Danny Fields

Natalie Stoogeling PKM Interview

NATALIE STOOGELING: THE FAN, THE LEGEND, THE PKM INTERVIEW

By Danny Fields (Interviewers note: Natalie and I met when I was working at Elektra Records in the late 1960’s. I’d just persuaded my reluctant bosses to sign Iggy and the Stooges, based in Ann Arbor, Michigan, to a recording contract by presenting them as part of a “package deal.” The aim of Elektra was really to get the MC5, who were EXPLODING in the Midwest, signed to the label. The MC5 were sort of the Stooges “Big Brother” band, we all claimed....

Paulo César Gadioli: How PKM Changed My Life
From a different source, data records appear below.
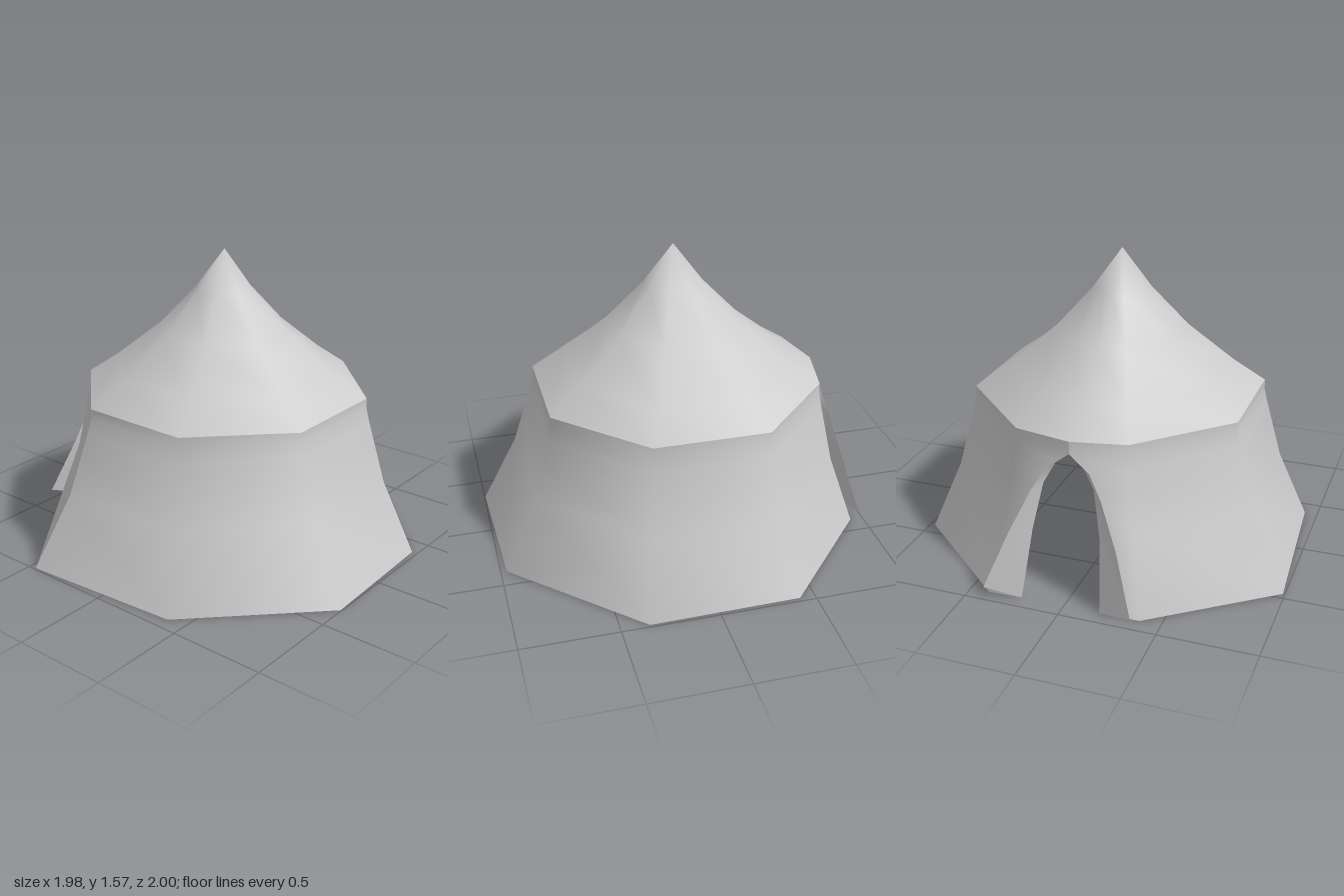
import * as THREE from 'three';
import { mergeVertices } from 'three/addons/utils/BufferGeometryUtils.js';

const cloth = new THREE.MeshStandardMaterial({ color: 0xcccccc, side: THREE.DoubleSide });

// Smooth cloth surface stretched between columns of [x, y, z] points, each listed from the top down
function sheet(name, columns) {
  const rows = columns[0].length;
  const index = [];
  for (let i = 0; i < columns.length - 1; i++) {
    for (let j = 0; j < rows - 1; j++) {
      const a = i * rows + j, b = a + rows;
      index.push(a, b, a + 1, b, b + 1, a + 1);
    }
  }
  let geo = new THREE.BufferGeometry();
  geo.setAttribute('position', new THREE.Float32BufferAttribute(columns.flat(2), 3));
  geo.setIndex(index);
  geo = mergeVertices(geo, 1e-4);
  geo.computeVertexNormals();
  const mesh = new THREE.Mesh(geo, cloth);
  mesh.name = name;
  return mesh;
}

// Corners from the back left round the front to the back right: eave x, z and base x, z
const corners = [
  [0.31, -0.73, 0.40, -0.93],
  [0.725, -0.32, 0.975, -0.42],
  [0.725, 0.27, 0.985, 0.355],
  [0.31, 0.69, 0.385, 0.97],
  [-0.27, 0.69, -0.34, 0.995],
  [-0.69, 0.27, -0.93, 0.40],
  [-0.69, -0.31, -0.99, -0.46],
  [-0.27, -0.73, -0.39, -0.92],
];
const doorTop = [0.01, -0.79];

// Wall rows: height and how far the cloth has flared from eave to base
const wallRows = [[0.83, 0], [0.78, 0], [0.7, 0.07], [0.6, 0.17], [0.38, 0.39], [0, 1]];
const wallColumn = ([ex, ez, bx, bz]) =>
  wallRows.map(([y, t]) => [ex + (bx - ex) * t, y, ez + (bz - ez) * t]);

// Edge of the door opening and free edge of the folded-back flap, s = +1 left, -1 right
const doorEdge = (s) => [
  [0.01, 0.83, -0.79], [0.01, 0.765, -0.79],
  [0.01 + s * 0.07, 0.71, -0.79], [0.01 + s * 0.13, 0.6, -0.805],
  [0.01 + s * 0.175, 0.36, -0.85], [0.02 + s * 0.205, 0, -0.92],
];
const flapEdge = (s) => [
  [0.01, 0.765, -0.79],
  [0.01 + s * 0.11, 0.69, -0.815], [0.01 + s * 0.18, 0.57, -0.845],
  [0.015 + s * 0.28, 0.34, -0.9], [0.02 + s * 0.39, 0.05, -0.985 - s * 0.015 * -1],
];

export function createModel() {
  const tent = new THREE.Group();
  tent.name = 'tent';

  // Concave pointed roof: every ring is the eave outline shrunk towards the apex
  const apex = [0.015, -0.015];
  const roofRows = [[1.57, 0], [1.36, 0.2], [1.15, 0.455], [0.95, 0.775], [0.83, 1]];
  const eave = [doorTop, ...corners, doorTop];
  tent.add(sheet('roof', eave.map(([x, z]) => roofRows.map(([y, t]) =>
    [apex[0] + (x - apex[0]) * t, y, apex[1] + (z - apex[1]) * t]))));

  // Flared wall, with a sharp fold at the back right corner
  const wall = corners.map(wallColumn);
  tent.add(sheet('wall', [doorEdge(1), ...wall.slice(0, 7)]));
  tent.add(sheet('backRightWall', [...wall.slice(6), doorEdge(-1)]));

  // Door flaps folded outwards
  tent.add(sheet('leftFlap', [doorEdge(1).slice(1), flapEdge(1)]));
  tent.add(sheet('rightFlap', [flapEdge(-1), doorEdge(-1).slice(1)]));

  return tent;
}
Interview by Danny Fields - Paulo César Gadioli: How Please Kill Me Changed My Life Paulo César Gadioli is an extremely modern young man, born in Sao Paulo, Brazil, of Italian and Portuguese ancestry. As a child, he and his family did a brief stint in Germany where Paulo, thrust in a linguistic sink-or-swim situation, learned to read, understand and speak German in a hurry. When his family returned to Brazil, Paulo continued his education, and taught himself English—utilizing video games and a dictionary as tools. He graduated from college at 22, with a degree in journalism, and a love of music and movies—which led him to a course in film-making in New York. That’s where an astonishing coincidence brought Paulo into the very home of Gillian McCain, co-author of his all-time favorite book, Please Kill Me....
Danny Fields

Danny Fields

Danny Fields was born and raised in New York City, where he lives. After attending the University of Pennsylvania, and Harvard Law School, he returned to New York, where he became: Managing Editor of Datebook Magazine; Editor of Hullaballoo Magazine; Editor of “16” Magazine; Publicity Director of Elektra Records; columnist for the Soho Weekly News and other publications; artists’ manager  (Lou Reed [for two weeks], Iggy Pop, the Ramones), freelance writer and photographer. Fields’ archives have been acquired by Yale University; My Ramones, his book of photographs of the band, with his commentary, was published in 2016; Please Kill Me: The Uncensored Oral History of Punk by Legs McNeil and Gillian McCain, now translated into 14 languages, is dedicated to him; and he is the subject of documentary directed by Brendan Toller and currently in worldwide release titled Danny Says.